Paraguay is not alone in having debtors’ prisons (several states in the USA have them) but Chiquita is furious about being accused of fraud and that debt is a criminal offense punishable by prison. Chiquita, the stronger and more practical of the pair, is going to prison, but the separation leaves Chula unwilling to leave her room.

Depressed, humiliated and eager to keep the bankruptcy silent, Chula is reluctant to accompany Chiquita to their friend Carmela’s (Alicia Guerra) 50th birthday party. Chiquita tries to persuade her. ‘Remember when you turned 50 and Carmela helped with the decorations?’ Chula, from her bed, responds, ‘that was when I turned 40.’ The conversation reveals not only the closeness of the two women and their long-term relationship but the closed set of friends, and the difficulty Chula will have facing her past social set or seeking new acquaintances.

Although Chiquita assures Chula that only Carmelo knows their secret and that she is helping them (she sold their lawn mower), Chiquita concludes that Carmela has told everyone, as everyone seems to know. Women with too much time on their hands gossip, but Carmela is not the only one: Chula and Chiquita gossip, too.

Before Chiquita goes to prison she hires a new, cheaper maid, Pati (Nilda Gonzalez) to serve Chula her pills and morning coffee and help her with the house. One glass on the tray is for ‘diet soda,’ Chiquita emphasizes to a bewildered, seriously overweight Pati: ‘never zero.’ They may be broke, but they cannot imagine life without a live in maid. When it comes to the administration of pills, we learn that Pati does not read, another dimension to the social divide.

When Chula arrives at her first visit to the prison, she surveys a noisy crowd of women and children squeezed into an outdoor recreation area: squalid, but by no means subdued. We can tell from the look on her face that Chula would never survive a day there. Chiquita seems to be adapting and to know everyone: ‘See that woman dancing over there? She murdered her husband’, Chiquita tells Chula.

Then one day, while Chula is painting in her room, the maid announces a neighbour has called to ask a favour. The gossipy old Pituca (María Martins) wants a lift to her card game, a social event she dresses up to attend with heavily applied make up.

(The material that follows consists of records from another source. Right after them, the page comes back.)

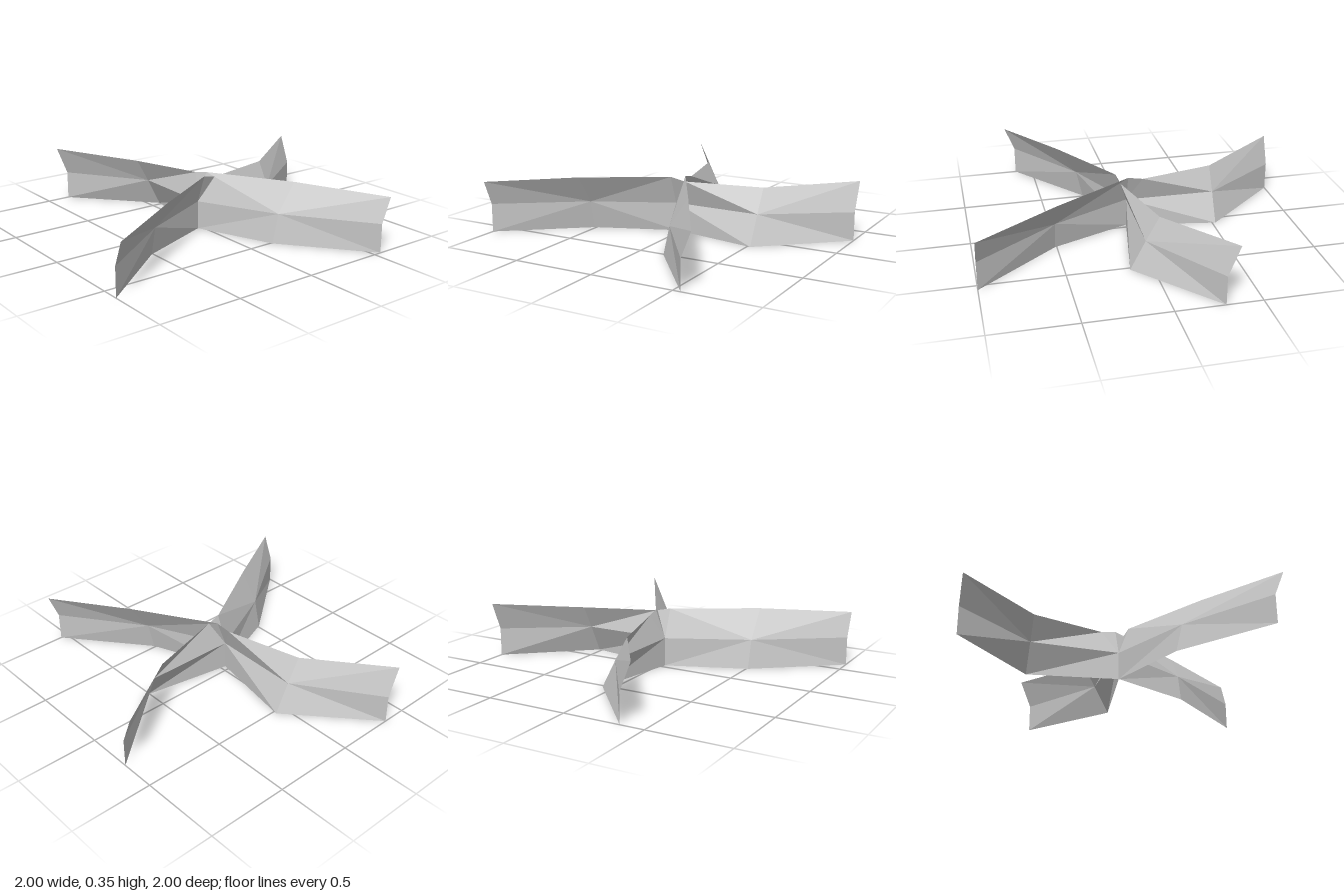
import * as THREE from 'three';

// Arm profiles around the hub: columns (inner, middle, outer) of bottom, centre and top points
const longArm = [
  [[0, 0, 0], [0, 0.175, 0], [0, 0.35, 0.065]],
  [[-0.4775, 0, 0.19], [-0.4775, 0.175, 0.23], [-0.4775, 0.35, 0.35]],
  [[-0.9675, 0, 0.58], [-0.9675, 0.175, 0.58], [-0.9675, 0.325, 0.64]],
];
const twistedArm = [
  [[0, 0, 0], [0, 0.175, 0], [0.0925, 0.33, 0.055]],
  [[0.5525, 0, 0.1], [0.5525, 0.175, 0.01], [0.5525, 0.32, -0.07]],
  [[1.0325, 0, -0.32], [1.0325, 0.175, -0.32], [1.0325, 0.35, -0.39]],
];

function facets(triangles) {
  const g = new THREE.BufferGeometry();
  g.setAttribute('position', new THREE.Float32BufferAttribute(triangles.flat(2), 3));
  g.computeVertexNormals();
  return g;
}

// Folded sheet whose facets fan out from the middle point
function sheet(cols, turnInnerDiagonal) {
  const tris = [];
  for (let c = 0; c < 2; c++) {
    for (let r = 0; r < 2; r++) {
      const a = cols[c][r], b = cols[c + 1][r];
      const d = cols[c + 1][r + 1], e = cols[c][r + 1];
      let rising = c === r;
      if (turnInnerDiagonal && c === 0 && r === 0) rising = false;
      if (rising) tris.push([a, b, d], [a, d, e]);
      else tris.push([a, b, e], [b, d, e]);
    }
  }
  return facets(tris);
}

export function createModel() {
  const model = new THREE.Group();
  model.name = 'crossedSheets';
  const grey = new THREE.MeshStandardMaterial({ color: 0xc4c4c4, flatShading: true, side: THREE.DoubleSide });
  grey.name = 'light grey';

  // Two equal sheets crossing at the hub, a quarter turn apart
  for (let i = 0; i < 2; i++) {
    const strip = new THREE.Group();
    strip.name = i === 0 ? 'sideSheet' : 'frontBackSheet';
    const parts = {
      longArm: sheet(longArm, false),
      twistedArm: sheet(twistedArm, true),
      // Small facet joining the arms' top corners
      hubFacet: facets([[longArm[0][1], twistedArm[0][2], longArm[0][2]]]),
    };
    for (const [name, geometry] of Object.entries(parts)) {
      const mesh = new THREE.Mesh(geometry, grey);
      mesh.name = name;
      strip.add(mesh);
    }
    strip.position.set(-0.0325, 0, 0.0325);
    strip.rotation.y = i * Math.PI / 2;
    model.add(strip);
  }
  return model;
}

At first, Chula is shocked and reticent, but takes Pituca to her card game. After a few more such favours for which she is unpaid, Chula, who does not have her driver’s licence, gradually becomes an unofficial taxi driver and begins accepting money. She finds herself enjoying the freedom and discipline of driving elderly, wealthy women – like her former self – to their appointments – and it keeps her loneliness at bay. But the job also opens up new horizons, and brings Chula into contact with Angy (Ana Ivanova), a younger, sensual and free-spirited woman who does not gossip, and is not obsessed with what others think of her. Although Angy has a fiancé, Chula is enjoying the possibility of new physical pleasures as she starts to break free of her repressed life of privilege and confinement.

Though Martinessi’s slow pace might put some viewers off, the screen space is never empty and we needs the time to absorb all the finely observed details. The relationship between Chula and Angy may appear unrealistic as the two women are so different and have so little in common, but Angy is not looking at it in the same way as Chula, and represents Chula’s newfound sense of desire and possibilities.

You can watch the film trailer here: